Heitham Awadalla, Ibrahim A. Janahi, David Dombkins, Fahad A. Elnour, Osman Abbass, Abubakr A. Omer, Khalid Mudawe Nurain, Abulgassim Abdelwahab, Osama Y. Algibali


Save A Life (SALI) is an innovative model based on public NGO partnerships (PNP) aiming at sustainable solutions/services/projects to save lives in fragile and conflict-affected countries. Achieving the United Nations Developmental Goals (SDGs) requires all service delivery actors to work systemically and in partnership. In this review we describe a model of NGO (SALI), implemented in Sudan. SALI is providing a structured capability development program that transforms local NGOs from being humanitarian aid-dependent, into development-oriented organizations—equal in capability to large private sector clinical health care providers in OECD countries that deliver sustainable core public services guided by evidence. The core components are: effective PNP; capability development program (systems and personnel); robust governance systems supported by an enterprise management system; and applied research and evidence generation. Since the beginning of the pilot phase in Sudan in 2016 (currently two local NGOs are delivering health projects using the SALI model), a considerable progress was achieved. For instance, developing the capability toolkits; training of the country core team to lead the program; establishing PNP core group; and implementing several projects using the SALI model. Initial findings reflect a promising future for this model which will be focusing on institutionalization and certification of the model. The United Nations PPP Centre of Excellence in Geneva has recognized the pilot SALI project as one of the ten best projects in delivering the United Nations Development Goals and recommends the Taqaddum model for Putting People First Partnerships. Investing in the development of local NGOs is a critical lever to achieve the SDGs in fragile and conflict-affected countries. The SALI model is a pragmatic model to transform the way humanitarian projects are designed and delivered to provide sustainable, fit for purpose, and value for money health care services.

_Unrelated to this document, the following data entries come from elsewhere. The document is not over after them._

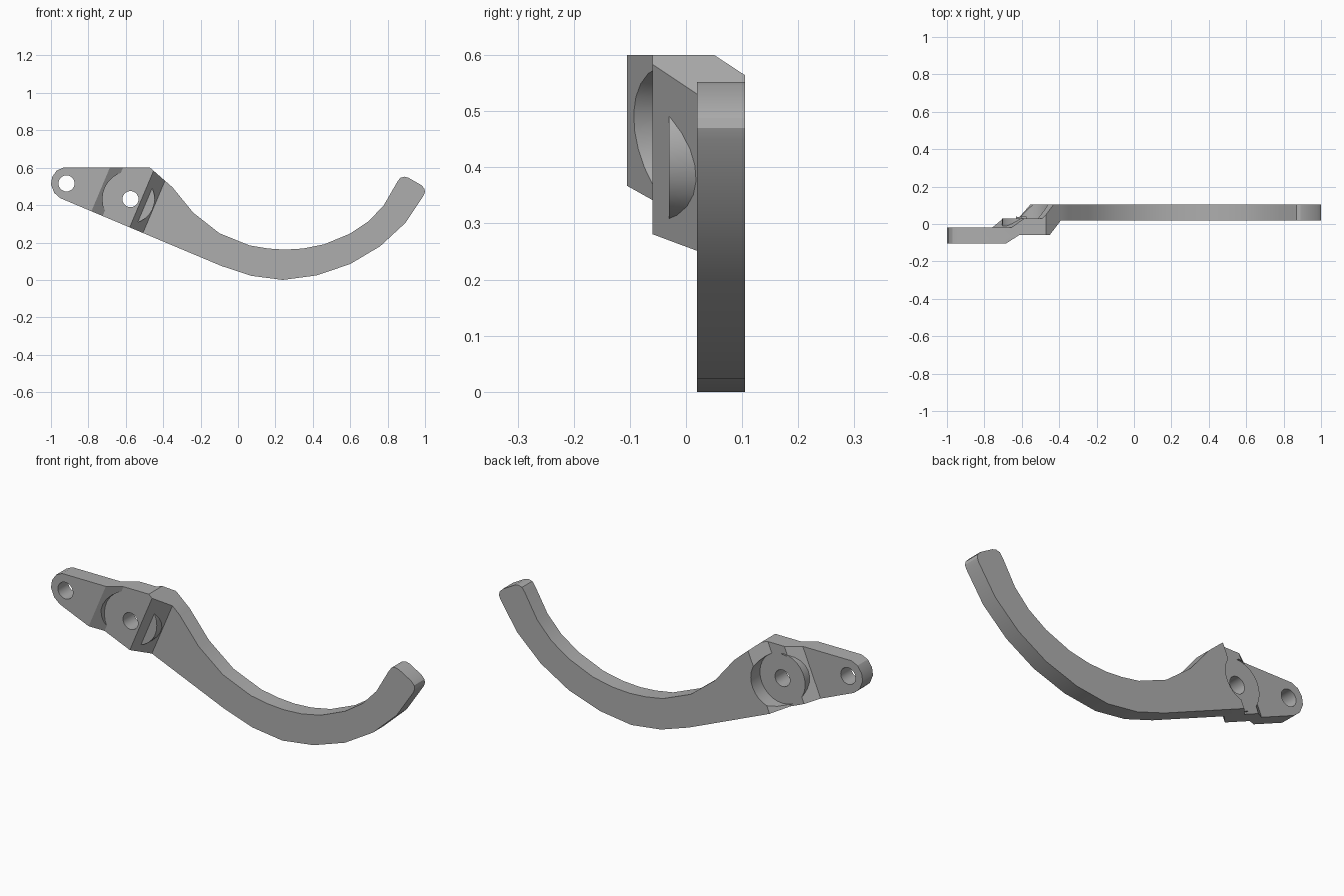
import bpy
import bmesh
from mathutils import Vector

cube = bpy.data.objects.get("Cube")
if cube:
    bpy.data.objects.remove(cube, do_unlink=True)

grey = bpy.data.materials.new("metal grey")
grey.use_nodes = True
grey.diffuse_color = (0.42, 0.42, 0.42, 1)
grey.node_tree.nodes["Principled BSDF"].inputs["Base Color"].default_value = (0.42, 0.42, 0.42, 1)

ALONG = Vector((0.921, 0, -0.389))   # direction of the straight lower edge
ACROSS = Vector((0.389, 0, 0.921))
Y = Vector((0, 1, 0))


def prism(name, start, sweep):
    """Closed solid from a loop of points swept along a vector."""
    bm = bmesh.new()
    face = bm.faces.new([bm.verts.new(p) for p in start])
    new = bmesh.ops.extrude_face_region(bm, geom=[face])["geom"]
    bmesh.ops.translate(bm, vec=sweep, verts=[g for g in new if isinstance(g, bmesh.types.BMVert)])
    bmesh.ops.recalc_face_normals(bm, faces=bm.faces)
    mesh = bpy.data.meshes.new(name)
    bm.to_mesh(mesh)
    bm.free()
    mesh.materials.append(grey)
    obj = bpy.data.objects.new(name, mesh)
    bpy.context.collection.objects.link(obj)
    return obj


def disc(name, x, z, radius, y0, y1, sides=28):
    ring = []
    for i in range(sides):
        p = Vector((radius, 0, 0))
        p.rotate(Vector((1, 0, 0)).rotation_difference(Vector((1, 0, 0))))
        ring.append(p)
    from math import cos, sin, tau
    ring = [(x + radius * cos(tau * i / sides), y0, z + radius * sin(tau * i / sides))
            for i in range(sides)]
    return prism(name, ring, Y * (y1 - y0))


# Double-stepped thickness profile (distance along, y)
steps = [(-1.4, -0.105), (-0.865, -0.105), (-0.80, -0.06), (-0.643, -0.06),
         (-0.566, 0.02), (1.3, 0.02), (1.3, 0.105), (-0.615, 0.105),
         (-0.686, 0.03), (-0.773, 0.03), (-0.838, -0.02), (-1.4, -0.02)]
lever = prism("lever", [ALONG * u + Y * y - ACROSS * 0.4 for u, y in steps], ACROSS * 1.8)

# Side outline of the hooked lever (x, z)
outline = [(-0.935, 0.60), (-0.47, 0.60), (-0.39, 0.53), (-0.35, 0.495), (-0.24, 0.36),
           (-0.10, 0.25), (0.06, 0.185), (0.16, 0.168), (0.25, 0.162), (0.35, 0.168),
           (0.46, 0.19), (0.60, 0.248), (0.70, 0.315), (0.78, 0.40), (0.852, 0.525),
           (0.868, 0.546), (0.89, 0.552), (0.912, 0.546), (0.98, 0.507), (0.997, 0.488),
           (1.0, 0.47), (0.992, 0.45), (0.895, 0.305), (0.76, 0.18), (0.60, 0.085),
           (0.42, 0.024), (0.24, 0.0), (0.07, 0.022), (-0.09, 0.075), (-0.95, 0.437),
           (-0.982, 0.465), (-1.0, 0.51), (-0.994, 0.55), (-0.97, 0.584)]
side_shape = prism("side_shape", [(x, -0.3, z) for x, z in outline], Y * 0.6)

# Pivot boss, washer seats on both sides, and the two holes
PX, PZ = -0.575, 0.432
operations = [
    (disc("pivot_boss", PX, PZ, 0.13, -0.03, 0.04), "UNION"),
    (disc("front_seat", PX, PZ, 0.15, -0.3, -0.06), "DIFFERENCE"),
    (disc("back_seat", PX, PZ, 0.13, 0.03, 0.3), "DIFFERENCE"),
    (disc("pivot_hole", PX, PZ, 0.043, -0.4, 0.4), "DIFFERENCE"),
    (side_shape, "INTERSECT"),
    (disc("end_hole", -0.917, 0.516, 0.043, -0.4, 0.4), "DIFFERENCE"),
]
for helper, kind in operations:
    mod = lever.modifiers.new(helper.name, "BOOLEAN")
    mod.operation = kind
    mod.solver = "EXACT"
    mod.object = helper
    helper.hide_render = True

# Bake the cuts and drop the helpers
bpy.context.view_layer.update()
baked = bpy.data.meshes.new_from_object(lever.evaluated_get(bpy.context.evaluated_depsgraph_get()))
lever.modifiers.clear()
lever.data = baked
for helper, _ in operations:
    bpy.data.objects.remove(helper, do_unlink=True)

bpy.ops.object.select_all(action="DESELECT")
lever.select_set(True)
bpy.context.view_layer.objects.active = lever
bpy.ops.object.shade_smooth_by_angle()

The initial findings are promising to shape the road for SALI to be a global recognized model of intervention.